All three plays feature a wonderful repertory company of 14 actors who all play parts in each of the three plays. All are magnificently matchless. Charlie Corcoran's sets and atmospheric theater decor have turned the Irish Rep into a slice of Dublin.
The Shadow of a Gunman by Sean O'Casey
He wanted to try a new mold. William Butler Yeats, a poet and dramatist, and a co-director with Lady Gregory of the Abbey Theatre, who verbally fought off rioting audiences opening night of The Plough and the Stars , refused to produce the play. In England, he wrote a panoply of plays. Once, he professed to have a romance with Communism for a while, and wrote his worst play, The Star Turns Red.

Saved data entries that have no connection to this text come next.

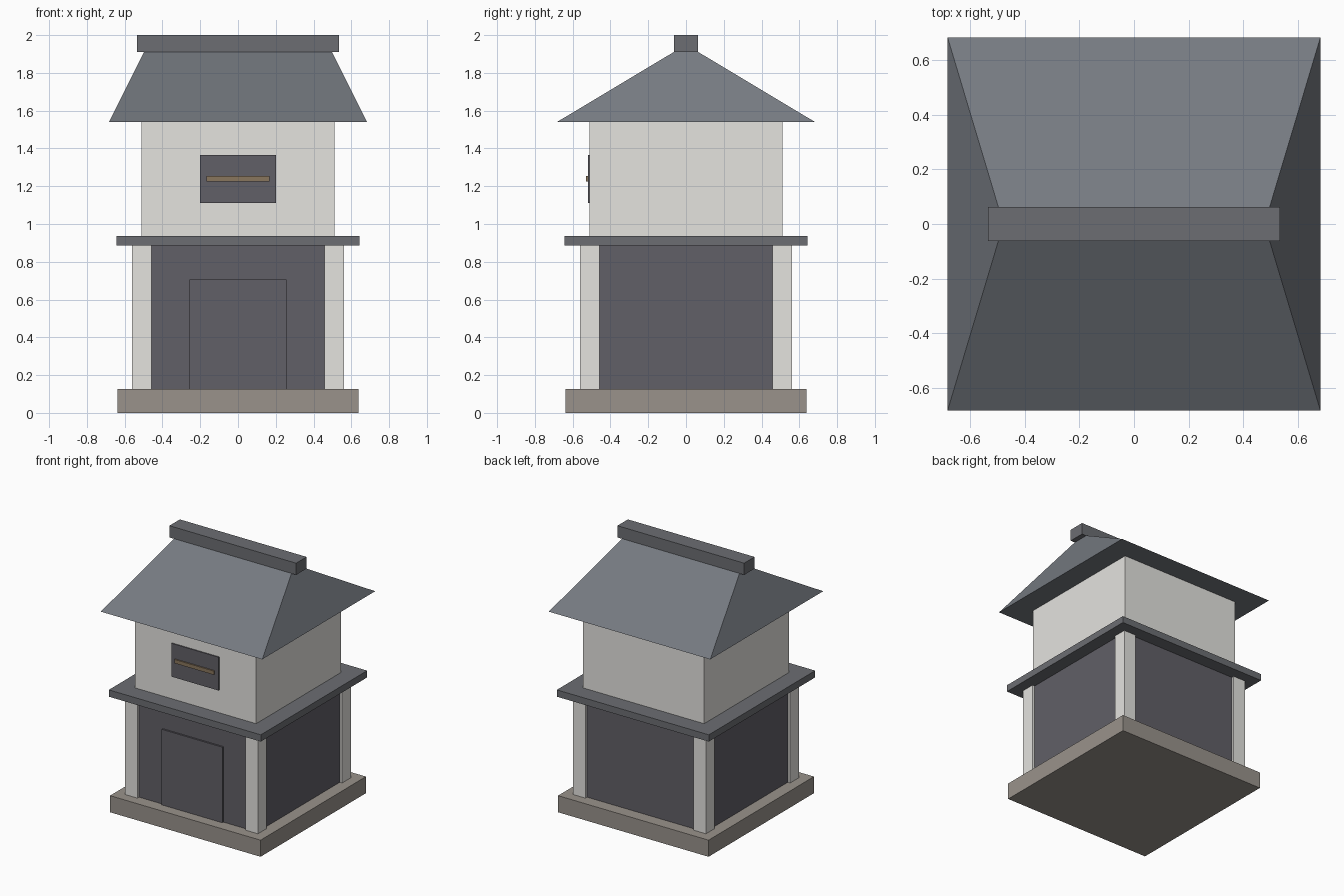
import bpy, bmesh

if "Cube" in bpy.data.objects:
    bpy.data.objects.remove(bpy.data.objects["Cube"])

def material(name, rgb):
    m = bpy.data.materials.new(name)
    m.diffuse_color = (*rgb, 1)
    m.use_nodes = True
    m.node_tree.nodes["Principled BSDF"].inputs["Base Color"].default_value = m.diffuse_color
    return m

plaster = material("plaster", (0.78, 0.77, 0.74))
timber = material("dark_timber", (0.12, 0.115, 0.135))
stone = material("stone", (0.32, 0.29, 0.26))
tile = material("roof_tile", (0.18, 0.195, 0.22))
trim = material("roof_trim", (0.15, 0.155, 0.17))
wood = material("wood", (0.25, 0.18, 0.11))

def block(name, x, y, z, mat, top=None):
    """Box from (min, max) ranges; top=(half_x, half_y) tapers the upper face."""
    bm = bmesh.new()
    bmesh.ops.create_cube(bm, size=2)
    for v in bm.verts:
        sx, sy, sz = v.co
        v.co = (x[sx > 0], y[sy > 0], z[sz > 0])
        if top and sz > 0:
            v.co.x, v.co.y = sx * top[0], sy * top[1]
    mesh = bpy.data.meshes.new(name)
    bm.to_mesh(mesh)
    bm.free()
    mesh.materials.append(mat)
    obj = bpy.data.objects.new(name, mesh)
    bpy.context.collection.objects.link(obj)
    return obj

def pm(h):
    return (-h, h)

# Plinth and recessed lower storey
block("plinth", pm(0.637), pm(0.637), (0, 0.127), stone)
block("lower_walls", pm(0.542), pm(0.542), (0.127, 0.885), timber)

# Four corner posts, mirrored from one
post = block("corner_posts", (0.457, 0.562), (0.457, 0.562), (0.127, 0.885), plaster)
mirror = post.modifiers.new("mirror", 'MIRROR')
mirror.use_axis = (True, True, False)

# Front door
block("door", pm(0.257), (-0.555, -0.53), (0.127, 0.705), timber)

# Eave slab and upper storey
block("eave_slab", pm(0.643), pm(0.643), (0.885, 0.937), trim)
block("upper_walls", pm(0.512), pm(0.512), (0.937, 1.54), plaster)

# Front window with its crossbar
block("window", pm(0.2), (-0.52, -0.50), (1.11, 1.365), timber)
block("window_bar", pm(0.167), (-0.53, -0.515), (1.225, 1.254), wood)

# Hipped roof and ridge cap
block("hipped_roof", pm(0.683), pm(0.683), (1.54, 1.912), tile, top=(0.497, 0.062))
block("ridge_cap", pm(0.536), pm(0.063), (1.91, 2.0), trim)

His last play was Behind the Green Curtains , a very funny attack on his fellow Irish artists who in denounced censorship in private yet dutifully conformed when pressure was applied.